##The terrible product descended from CERN
Recently, I was linked to a new product: Better Error Pages from Statuspage.io. The product allows you to enter your brand colours and some details, and gives you a downloadable HTML file for a 404, 503, and maintenance page.
On the surface, it seems like a non-awful idea. Package up a nice, easy way to get a non-ugly error page. Users expect something a bit prettier these days. Everyone has them, and if you don’t, you’ll look bad.
Take a second glance, and it’s a terrible idea from both a design and a security perspective - something security and design personas would have shown in an instant.
For most applications, the majority of your end-users will be non-technical. Your design personas would likely highlight that, when something goes wrong, they feel comforted by professional presentation and clear directions. They don’t need or understand technical jargon.
They’re not interested in the error code on the page. They’re not really interested in your server issues. This is superfluous information. They want to know what to do next.
When you’re trying to break into someone else’s site, information is gold. The security personas would likely have highlighted that they’re interested in knowing where and when things are going wrong, because that’s somewhere they can start digging. There is no good reason to ever show an end-user an HTTP status code on a production site. You never, ever want to give an attacker more information than you need to.
This is a perfect example of cargo-cult programming. We should have them because everyone has them, right? Turns out that back in the early days of the Web, the original CERN httpd web server dumped status codes on a page for machines to read.

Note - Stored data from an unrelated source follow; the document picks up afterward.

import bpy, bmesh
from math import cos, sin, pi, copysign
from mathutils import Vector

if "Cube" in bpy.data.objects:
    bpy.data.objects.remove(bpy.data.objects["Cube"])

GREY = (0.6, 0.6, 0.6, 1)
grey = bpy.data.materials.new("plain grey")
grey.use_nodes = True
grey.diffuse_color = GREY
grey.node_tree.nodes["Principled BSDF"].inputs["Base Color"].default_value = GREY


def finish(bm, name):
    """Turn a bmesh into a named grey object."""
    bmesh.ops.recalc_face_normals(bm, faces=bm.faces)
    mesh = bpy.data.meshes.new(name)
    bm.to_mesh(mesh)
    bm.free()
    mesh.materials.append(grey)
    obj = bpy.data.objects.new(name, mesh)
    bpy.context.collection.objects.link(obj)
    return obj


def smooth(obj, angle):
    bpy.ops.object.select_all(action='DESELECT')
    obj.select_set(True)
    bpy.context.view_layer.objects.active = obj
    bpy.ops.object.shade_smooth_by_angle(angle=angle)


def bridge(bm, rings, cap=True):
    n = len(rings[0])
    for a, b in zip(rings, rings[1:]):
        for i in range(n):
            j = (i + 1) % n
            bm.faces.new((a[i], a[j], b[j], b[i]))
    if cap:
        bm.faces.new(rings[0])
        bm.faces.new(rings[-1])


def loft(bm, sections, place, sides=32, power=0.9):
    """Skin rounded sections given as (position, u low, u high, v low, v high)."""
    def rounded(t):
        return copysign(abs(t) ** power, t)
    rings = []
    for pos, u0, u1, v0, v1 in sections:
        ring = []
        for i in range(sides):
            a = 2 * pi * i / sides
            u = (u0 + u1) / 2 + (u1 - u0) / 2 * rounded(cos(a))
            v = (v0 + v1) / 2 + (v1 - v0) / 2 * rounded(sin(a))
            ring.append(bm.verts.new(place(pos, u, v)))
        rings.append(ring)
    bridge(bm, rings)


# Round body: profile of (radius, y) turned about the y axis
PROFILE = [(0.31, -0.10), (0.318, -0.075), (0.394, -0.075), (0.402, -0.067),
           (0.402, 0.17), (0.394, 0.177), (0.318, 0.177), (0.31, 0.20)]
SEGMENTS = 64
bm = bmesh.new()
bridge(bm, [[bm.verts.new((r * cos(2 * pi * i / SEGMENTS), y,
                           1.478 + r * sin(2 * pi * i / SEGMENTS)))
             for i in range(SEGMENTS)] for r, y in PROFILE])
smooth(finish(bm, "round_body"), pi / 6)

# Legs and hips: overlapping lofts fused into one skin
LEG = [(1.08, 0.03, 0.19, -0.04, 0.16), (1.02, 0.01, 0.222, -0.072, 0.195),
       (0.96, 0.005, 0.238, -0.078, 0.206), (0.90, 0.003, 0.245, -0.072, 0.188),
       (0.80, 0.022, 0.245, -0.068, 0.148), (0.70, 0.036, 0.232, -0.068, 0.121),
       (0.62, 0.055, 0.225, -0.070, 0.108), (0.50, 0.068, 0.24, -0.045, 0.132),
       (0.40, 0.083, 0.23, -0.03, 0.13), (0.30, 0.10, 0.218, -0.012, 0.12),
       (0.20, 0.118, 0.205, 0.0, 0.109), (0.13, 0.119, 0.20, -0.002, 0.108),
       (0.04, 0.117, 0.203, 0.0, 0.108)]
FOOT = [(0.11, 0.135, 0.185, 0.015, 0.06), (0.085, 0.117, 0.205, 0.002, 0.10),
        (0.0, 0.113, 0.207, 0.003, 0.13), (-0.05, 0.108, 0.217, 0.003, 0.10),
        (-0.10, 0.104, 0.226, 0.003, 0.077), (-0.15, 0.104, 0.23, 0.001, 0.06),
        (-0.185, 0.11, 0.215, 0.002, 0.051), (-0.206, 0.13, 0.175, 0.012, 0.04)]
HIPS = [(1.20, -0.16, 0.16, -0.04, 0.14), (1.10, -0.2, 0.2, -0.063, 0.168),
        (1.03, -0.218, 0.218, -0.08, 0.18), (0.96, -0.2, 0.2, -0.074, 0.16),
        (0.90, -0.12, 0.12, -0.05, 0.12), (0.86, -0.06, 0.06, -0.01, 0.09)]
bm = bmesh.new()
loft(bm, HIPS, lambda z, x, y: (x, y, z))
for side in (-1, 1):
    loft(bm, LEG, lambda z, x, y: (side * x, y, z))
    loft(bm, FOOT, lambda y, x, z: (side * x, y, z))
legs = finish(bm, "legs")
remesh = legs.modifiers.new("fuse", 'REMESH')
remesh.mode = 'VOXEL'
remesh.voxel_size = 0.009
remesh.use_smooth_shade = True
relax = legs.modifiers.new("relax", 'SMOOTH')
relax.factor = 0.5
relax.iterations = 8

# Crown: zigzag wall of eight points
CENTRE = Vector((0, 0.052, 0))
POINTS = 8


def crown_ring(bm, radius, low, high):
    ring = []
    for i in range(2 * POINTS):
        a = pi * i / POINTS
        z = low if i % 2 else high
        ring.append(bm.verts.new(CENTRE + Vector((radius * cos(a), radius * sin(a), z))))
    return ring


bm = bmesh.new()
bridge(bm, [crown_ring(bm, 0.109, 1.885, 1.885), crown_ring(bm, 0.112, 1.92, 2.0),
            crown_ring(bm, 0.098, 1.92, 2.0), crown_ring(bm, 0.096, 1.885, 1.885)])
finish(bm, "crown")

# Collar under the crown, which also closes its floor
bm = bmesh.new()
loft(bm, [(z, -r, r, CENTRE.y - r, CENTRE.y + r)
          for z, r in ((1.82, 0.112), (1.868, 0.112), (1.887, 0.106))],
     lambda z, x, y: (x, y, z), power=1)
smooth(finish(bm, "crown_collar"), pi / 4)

They were never intended for users to read but people didn’t understand the specs, and so they just copied them. Decades later, they’re still here. In the intervening years, they’ve become beautiful and on-brand.
Our end users don’t want them. We don’t want to give them to attackers. But they still exist, and so do products like Statuscode.io’s Error Pages.
Nobody involved in that product, from designers to security folks, sat down and thought about a persona-based design for this: giving the people who need information the right information at the right time, and keeping the stuff we don’t want to share out of reach.
##We should talk
The two disciplines are deeply interlinked. Bad design, especially bad UX, can cause bad security - like the banking apps that don’t let you paste your password in from your password manager, or don’t let you use your browser autocomplete.
Bad security can definitely result in a bad user experience. One of the biggest problems in security is the squishy humans, as Laura Bell would say, and that’s a problem that we need to work together to solve.
We don’t talk enough about how design and security can help each other. Let’s talk.